(Dataset entries)
☆ ☆ ☆ ☆ ☆ ☆ ☆
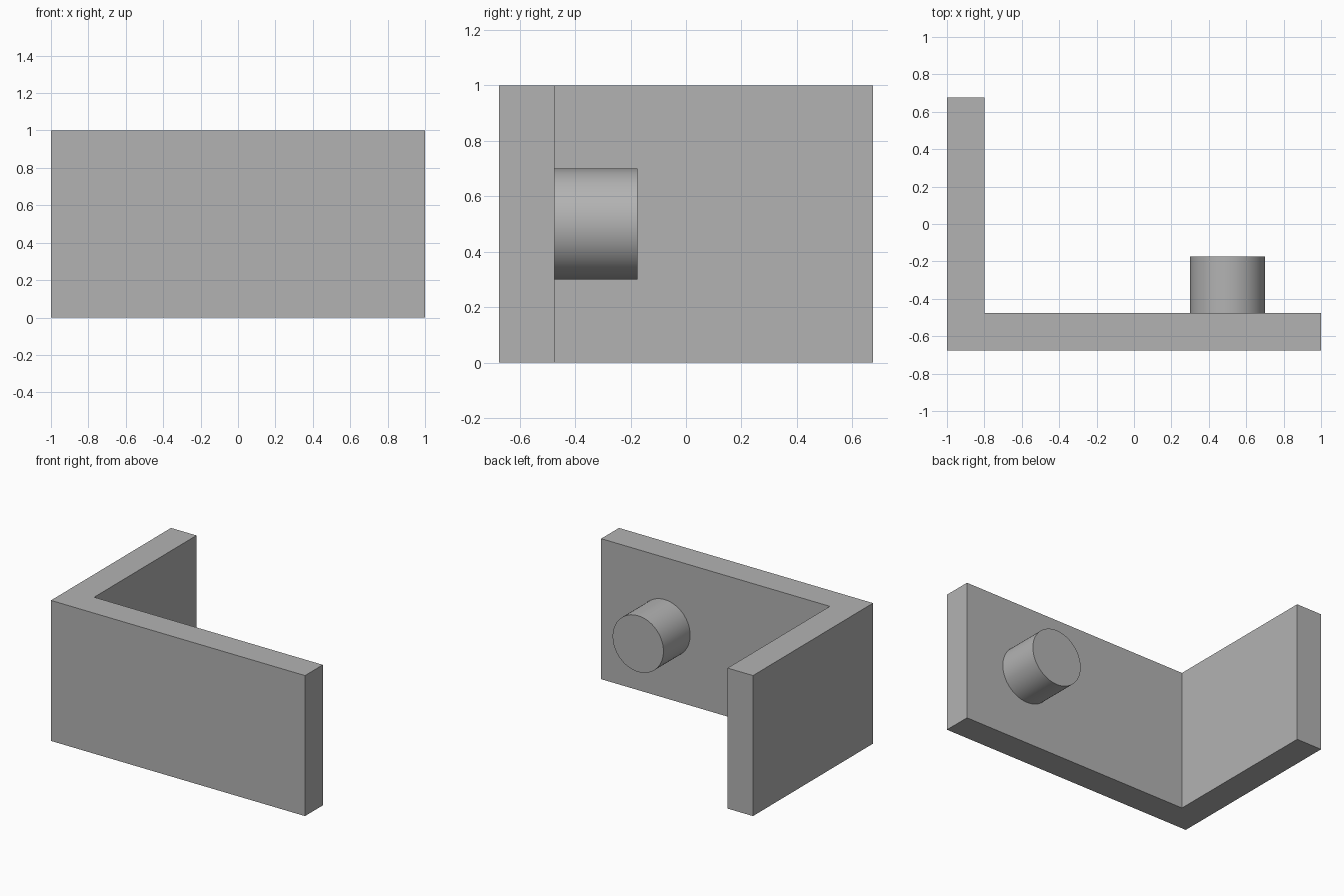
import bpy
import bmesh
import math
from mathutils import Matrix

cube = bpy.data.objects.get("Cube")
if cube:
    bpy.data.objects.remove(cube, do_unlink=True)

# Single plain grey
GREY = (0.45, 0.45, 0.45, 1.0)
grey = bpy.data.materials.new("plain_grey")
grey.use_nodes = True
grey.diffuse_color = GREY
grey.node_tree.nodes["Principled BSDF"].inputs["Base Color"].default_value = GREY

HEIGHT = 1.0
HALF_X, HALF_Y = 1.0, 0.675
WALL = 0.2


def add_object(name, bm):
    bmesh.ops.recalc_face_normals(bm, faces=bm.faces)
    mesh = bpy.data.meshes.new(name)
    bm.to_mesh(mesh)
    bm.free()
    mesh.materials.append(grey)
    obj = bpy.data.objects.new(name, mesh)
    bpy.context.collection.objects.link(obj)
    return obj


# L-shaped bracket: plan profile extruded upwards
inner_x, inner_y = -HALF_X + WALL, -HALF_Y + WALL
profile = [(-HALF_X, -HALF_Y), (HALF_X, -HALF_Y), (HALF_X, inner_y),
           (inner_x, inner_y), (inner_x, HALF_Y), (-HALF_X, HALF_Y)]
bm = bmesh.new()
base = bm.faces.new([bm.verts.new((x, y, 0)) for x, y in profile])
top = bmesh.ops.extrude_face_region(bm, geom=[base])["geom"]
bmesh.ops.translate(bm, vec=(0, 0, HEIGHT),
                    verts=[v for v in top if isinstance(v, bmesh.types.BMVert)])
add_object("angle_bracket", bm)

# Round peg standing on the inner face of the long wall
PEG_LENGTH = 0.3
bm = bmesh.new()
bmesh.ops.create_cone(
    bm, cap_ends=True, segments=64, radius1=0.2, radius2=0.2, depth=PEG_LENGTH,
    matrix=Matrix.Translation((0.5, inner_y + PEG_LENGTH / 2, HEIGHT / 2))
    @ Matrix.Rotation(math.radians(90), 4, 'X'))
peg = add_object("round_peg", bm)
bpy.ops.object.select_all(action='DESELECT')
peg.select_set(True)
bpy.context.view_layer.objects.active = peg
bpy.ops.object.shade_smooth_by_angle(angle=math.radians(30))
☆ ☆ ☆ ☆ ☆ ☆ ☆
YOUR TASK:
Without any of its images, the data above should be returned exactly.

SOLUTION FOR THIS TASK:
import bpy
import bmesh
import math
from mathutils import Matrix

cube = bpy.data.objects.get("Cube")
if cube:
    bpy.data.objects.remove(cube, do_unlink=True)

# Single plain grey
GREY = (0.45, 0.45, 0.45, 1.0)
grey = bpy.data.materials.new("plain_grey")
grey.use_nodes = True
grey.diffuse_color = GREY
grey.node_tree.nodes["Principled BSDF"].inputs["Base Color"].default_value = GREY

HEIGHT = 1.0
HALF_X, HALF_Y = 1.0, 0.675
WALL = 0.2


def add_object(name, bm):
    bmesh.ops.recalc_face_normals(bm, faces=bm.faces)
    mesh = bpy.data.meshes.new(name)
    bm.to_mesh(mesh)
    bm.free()
    mesh.materials.append(grey)
    obj = bpy.data.objects.new(name, mesh)
    bpy.context.collection.objects.link(obj)
    return obj


# L-shaped bracket: plan profile extruded upwards
inner_x, inner_y = -HALF_X + WALL, -HALF_Y + WALL
profile = [(-HALF_X, -HALF_Y), (HALF_X, -HALF_Y), (HALF_X, inner_y),
           (inner_x, inner_y), (inner_x, HALF_Y), (-HALF_X, HALF_Y)]
bm = bmesh.new()
base = bm.faces.new([bm.verts.new((x, y, 0)) for x, y in profile])
top = bmesh.ops.extrude_face_region(bm, geom=[base])["geom"]
bmesh.ops.translate(bm, vec=(0, 0, HEIGHT),
                    verts=[v for v in top if isinstance(v, bmesh.types.BMVert)])
add_object("angle_bracket", bm)

# Round peg standing on the inner face of the long wall
PEG_LENGTH = 0.3
bm = bmesh.new()
bmesh.ops.create_cone(
    bm, cap_ends=True, segments=64, radius1=0.2, radius2=0.2, depth=PEG_LENGTH,
    matrix=Matrix.Translation((0.5, inner_y + PEG_LENGTH / 2, HEIGHT / 2))
    @ Matrix.Rotation(math.radians(90), 4, 'X'))
peg = add_object("round_peg", bm)
bpy.ops.object.select_all(action='DESELECT')
peg.select_set(True)
bpy.context.view_layer.objects.active = peg
bpy.ops.object.shade_smooth_by_angle(angle=math.radians(30))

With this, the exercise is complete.